Saved data entries:
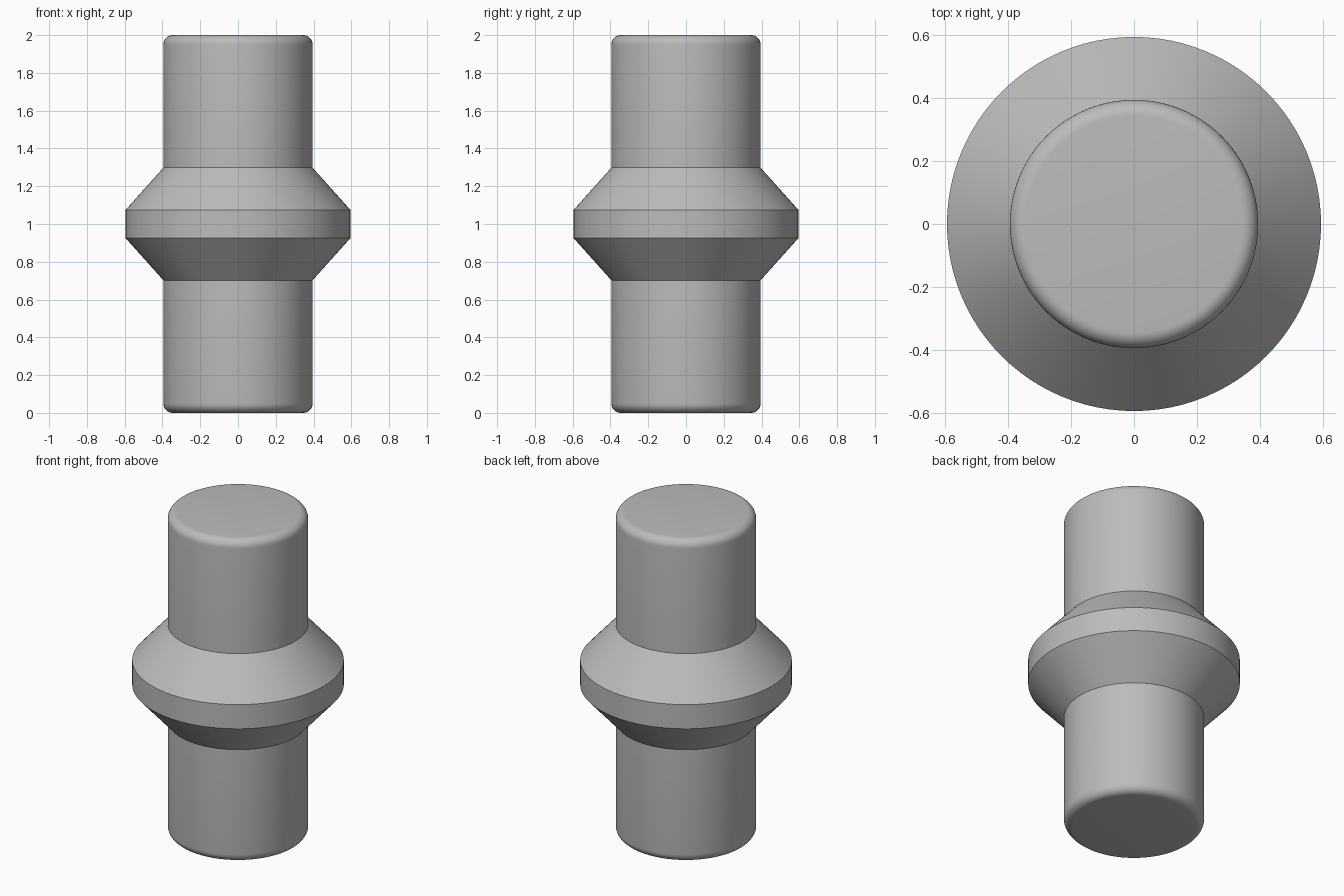
import bpy
import bmesh
import math

SEGMENTS = 96
SHAFT_R, COLLAR_R, FILLET = 0.395, 0.595, 0.05
HALF_HEIGHT, TAPER_END, BAND_HALF = 1.0, 0.298, 0.075

cube = bpy.data.objects.get("Cube")
if cube:
    bpy.data.objects.remove(cube, do_unlink=True)


def make_material(name, colour):
    mat = bpy.data.materials.new(name)
    mat.use_nodes = True
    mat.diffuse_color = colour
    mat.node_tree.nodes["Principled BSDF"].inputs["Base Color"].default_value = colour
    return mat


def lathe(name, profile, mat):
    """Revolve (radius, height) points around z and cap both ends."""
    bm = bmesh.new()
    rings = []
    for r, z in profile:
        angles = [math.tau * i / SEGMENTS for i in range(SEGMENTS)]
        rings.append([bm.verts.new((r * math.cos(a), r * math.sin(a), z)) for a in angles])
    for low, high in zip(rings, rings[1:]):
        for i in range(SEGMENTS):
            j = (i + 1) % SEGMENTS
            bm.faces.new((low[i], low[j], high[j], high[i]))
    bm.faces.new(rings[0][::-1])
    bm.faces.new(rings[-1])
    mesh = bpy.data.meshes.new(name)
    bm.to_mesh(mesh)
    bm.free()
    mesh.materials.append(mat)
    obj = bpy.data.objects.new(name, mesh)
    bpy.context.collection.objects.link(obj)
    bpy.ops.object.select_all(action="DESELECT")
    obj.select_set(True)
    bpy.context.view_layer.objects.active = obj
    bpy.ops.object.shade_smooth_by_angle(angle=math.radians(30))
    return obj


# Upper half of the profile: collar band, taper, shaft, rounded rim
upper = [(COLLAR_R, BAND_HALF), (SHAFT_R, TAPER_END)]
for step in range(9):
    a = math.pi / 2 * step / 8
    upper.append((SHAFT_R - FILLET + FILLET * math.cos(a),
                  HALF_HEIGHT - FILLET + FILLET * math.sin(a)))

# Mirror it to the lower half and stand the part on the ground
lower = [(r, -z) for r, z in reversed(upper)]
profile = [(r, z + HALF_HEIGHT) for r, z in lower + upper]

grey = make_material("plain grey", (0.5, 0.5, 0.5, 1.0))
lathe("collared_shaft", profile, grey)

--- What is required ---
Exclude images and repeat all entries exactly.

--- Answer section ---
import bpy
import bmesh
import math

SEGMENTS = 96
SHAFT_R, COLLAR_R, FILLET = 0.395, 0.595, 0.05
HALF_HEIGHT, TAPER_END, BAND_HALF = 1.0, 0.298, 0.075

cube = bpy.data.objects.get("Cube")
if cube:
    bpy.data.objects.remove(cube, do_unlink=True)


def make_material(name, colour):
    mat = bpy.data.materials.new(name)
    mat.use_nodes = True
    mat.diffuse_color = colour
    mat.node_tree.nodes["Principled BSDF"].inputs["Base Color"].default_value = colour
    return mat


def lathe(name, profile, mat):
    """Revolve (radius, height) points around z and cap both ends."""
    bm = bmesh.new()
    rings = []
    for r, z in profile:
        angles = [math.tau * i / SEGMENTS for i in range(SEGMENTS)]
        rings.append([bm.verts.new((r * math.cos(a), r * math.sin(a), z)) for a in angles])
    for low, high in zip(rings, rings[1:]):
        for i in range(SEGMENTS):
            j = (i + 1) % SEGMENTS
            bm.faces.new((low[i], low[j], high[j], high[i]))
    bm.faces.new(rings[0][::-1])
    bm.faces.new(rings[-1])
    mesh = bpy.data.meshes.new(name)
    bm.to_mesh(mesh)
    bm.free()
    mesh.materials.append(mat)
    obj = bpy.data.objects.new(name, mesh)
    bpy.context.collection.objects.link(obj)
    bpy.ops.object.select_all(action="DESELECT")
    obj.select_set(True)
    bpy.context.view_layer.objects.active = obj
    bpy.ops.object.shade_smooth_by_angle(angle=math.radians(30))
    return obj


# Upper half of the profile: collar band, taper, shaft, rounded rim
upper = [(COLLAR_R, BAND_HALF), (SHAFT_R, TAPER_END)]
for step in range(9):
    a = math.pi / 2 * step / 8
    upper.append((SHAFT_R - FILLET + FILLET * math.cos(a),
                  HALF_HEIGHT - FILLET + FILLET * math.sin(a)))

# Mirror it to the lower half and stand the part on the ground
lower = [(r, -z) for r, z in reversed(upper)]
profile = [(r, z + HALF_HEIGHT) for r, z in lower + upper]

grey = make_material("plain grey", (0.5, 0.5, 0.5, 1.0))
lathe("collared_shaft", profile, grey)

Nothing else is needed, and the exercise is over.